◆ Supplied entries:
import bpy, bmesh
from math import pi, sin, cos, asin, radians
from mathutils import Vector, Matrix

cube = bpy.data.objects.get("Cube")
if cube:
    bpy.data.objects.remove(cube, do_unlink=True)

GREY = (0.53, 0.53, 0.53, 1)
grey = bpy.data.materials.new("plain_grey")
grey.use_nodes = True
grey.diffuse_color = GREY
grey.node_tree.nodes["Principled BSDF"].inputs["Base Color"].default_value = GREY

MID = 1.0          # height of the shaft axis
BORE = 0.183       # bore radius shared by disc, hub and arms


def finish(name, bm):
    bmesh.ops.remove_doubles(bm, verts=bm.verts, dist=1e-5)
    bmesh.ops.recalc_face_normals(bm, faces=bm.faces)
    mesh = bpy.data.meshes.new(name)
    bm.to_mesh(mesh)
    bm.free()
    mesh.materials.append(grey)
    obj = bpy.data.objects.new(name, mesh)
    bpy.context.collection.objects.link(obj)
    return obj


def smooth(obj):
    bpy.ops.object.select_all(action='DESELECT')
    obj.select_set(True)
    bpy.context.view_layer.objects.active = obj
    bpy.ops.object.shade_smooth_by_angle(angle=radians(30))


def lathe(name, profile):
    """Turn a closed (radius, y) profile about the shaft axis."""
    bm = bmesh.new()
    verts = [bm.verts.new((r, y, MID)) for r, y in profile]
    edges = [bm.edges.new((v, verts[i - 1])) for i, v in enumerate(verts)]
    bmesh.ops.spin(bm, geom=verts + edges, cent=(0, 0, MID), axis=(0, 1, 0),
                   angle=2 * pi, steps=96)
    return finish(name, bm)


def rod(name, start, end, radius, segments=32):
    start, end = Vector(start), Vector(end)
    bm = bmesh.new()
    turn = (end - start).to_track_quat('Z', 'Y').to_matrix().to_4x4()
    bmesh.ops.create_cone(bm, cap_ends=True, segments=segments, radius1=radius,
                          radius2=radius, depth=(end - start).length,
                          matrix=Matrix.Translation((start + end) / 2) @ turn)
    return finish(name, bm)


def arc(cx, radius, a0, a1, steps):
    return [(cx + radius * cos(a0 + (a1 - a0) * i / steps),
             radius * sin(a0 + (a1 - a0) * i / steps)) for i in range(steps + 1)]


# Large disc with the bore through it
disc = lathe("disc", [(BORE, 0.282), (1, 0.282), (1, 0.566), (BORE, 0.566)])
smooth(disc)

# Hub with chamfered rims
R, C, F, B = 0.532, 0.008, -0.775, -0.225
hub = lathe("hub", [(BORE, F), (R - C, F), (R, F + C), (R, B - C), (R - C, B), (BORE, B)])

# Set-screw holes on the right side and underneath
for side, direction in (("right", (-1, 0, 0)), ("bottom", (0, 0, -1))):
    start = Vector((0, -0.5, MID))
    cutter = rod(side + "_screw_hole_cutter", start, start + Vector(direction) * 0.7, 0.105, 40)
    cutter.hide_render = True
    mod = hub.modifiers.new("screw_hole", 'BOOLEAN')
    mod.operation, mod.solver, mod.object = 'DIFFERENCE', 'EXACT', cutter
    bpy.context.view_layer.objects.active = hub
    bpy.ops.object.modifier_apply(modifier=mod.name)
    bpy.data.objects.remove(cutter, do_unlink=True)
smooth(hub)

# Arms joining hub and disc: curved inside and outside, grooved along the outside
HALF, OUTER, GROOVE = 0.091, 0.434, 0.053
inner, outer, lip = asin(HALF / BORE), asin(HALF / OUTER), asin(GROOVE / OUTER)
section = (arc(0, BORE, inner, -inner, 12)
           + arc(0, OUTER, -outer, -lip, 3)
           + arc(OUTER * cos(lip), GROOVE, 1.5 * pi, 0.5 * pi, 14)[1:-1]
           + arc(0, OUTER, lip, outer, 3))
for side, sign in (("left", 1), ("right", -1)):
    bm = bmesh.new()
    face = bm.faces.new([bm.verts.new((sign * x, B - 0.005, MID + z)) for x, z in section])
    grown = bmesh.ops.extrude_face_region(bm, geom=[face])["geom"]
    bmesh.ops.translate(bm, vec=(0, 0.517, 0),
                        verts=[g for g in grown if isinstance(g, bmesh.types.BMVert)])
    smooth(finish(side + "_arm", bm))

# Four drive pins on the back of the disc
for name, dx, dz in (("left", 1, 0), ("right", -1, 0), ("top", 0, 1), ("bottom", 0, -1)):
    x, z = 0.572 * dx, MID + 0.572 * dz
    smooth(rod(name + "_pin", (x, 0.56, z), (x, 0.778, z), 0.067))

==

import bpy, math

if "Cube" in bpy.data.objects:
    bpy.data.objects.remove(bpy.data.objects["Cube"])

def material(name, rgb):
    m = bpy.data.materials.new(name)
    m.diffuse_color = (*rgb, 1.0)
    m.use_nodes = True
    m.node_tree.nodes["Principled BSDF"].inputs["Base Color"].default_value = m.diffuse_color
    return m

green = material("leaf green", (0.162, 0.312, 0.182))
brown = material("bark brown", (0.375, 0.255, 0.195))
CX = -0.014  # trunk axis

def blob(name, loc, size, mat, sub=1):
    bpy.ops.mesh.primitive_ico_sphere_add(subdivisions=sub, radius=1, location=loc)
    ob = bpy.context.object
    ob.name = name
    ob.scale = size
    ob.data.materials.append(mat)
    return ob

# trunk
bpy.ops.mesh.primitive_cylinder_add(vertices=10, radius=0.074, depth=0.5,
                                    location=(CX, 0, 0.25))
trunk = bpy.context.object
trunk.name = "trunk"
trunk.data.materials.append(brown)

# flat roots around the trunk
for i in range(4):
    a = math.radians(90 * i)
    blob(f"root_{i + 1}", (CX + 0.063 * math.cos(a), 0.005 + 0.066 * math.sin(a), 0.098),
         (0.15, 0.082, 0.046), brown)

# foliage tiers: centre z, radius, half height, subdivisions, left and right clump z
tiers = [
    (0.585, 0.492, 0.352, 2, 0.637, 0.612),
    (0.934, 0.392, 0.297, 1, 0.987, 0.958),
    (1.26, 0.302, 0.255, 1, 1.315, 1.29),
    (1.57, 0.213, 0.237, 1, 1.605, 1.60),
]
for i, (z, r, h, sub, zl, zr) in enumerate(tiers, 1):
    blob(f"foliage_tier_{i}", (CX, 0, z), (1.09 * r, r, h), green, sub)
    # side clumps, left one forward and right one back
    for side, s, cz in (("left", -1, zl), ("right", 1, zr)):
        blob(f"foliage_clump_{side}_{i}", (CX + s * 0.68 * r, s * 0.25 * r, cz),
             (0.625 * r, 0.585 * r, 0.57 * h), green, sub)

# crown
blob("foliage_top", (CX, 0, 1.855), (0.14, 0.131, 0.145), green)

◆ What is being asked: Among the entries above, find the line with "bmesh.ops.remove_doubles(bm, verts=bm.verts, dist=1e-5)" and the line with "bpy.ops.object.select_all(action='DESELECT')"; give again exactly these two lines and all lines between them.

◆ Solution below:
    bmesh.ops.remove_doubles(bm, verts=bm.verts, dist=1e-5)
    bmesh.ops.recalc_face_normals(bm, faces=bm.faces)
    mesh = bpy.data.meshes.new(name)
    bm.to_mesh(mesh)
    bm.free()
    mesh.materials.append(grey)
    obj = bpy.data.objects.new(name, mesh)
    bpy.context.collection.objects.link(obj)
    return obj


def smooth(obj):
    bpy.ops.object.select_all(action='DESELECT')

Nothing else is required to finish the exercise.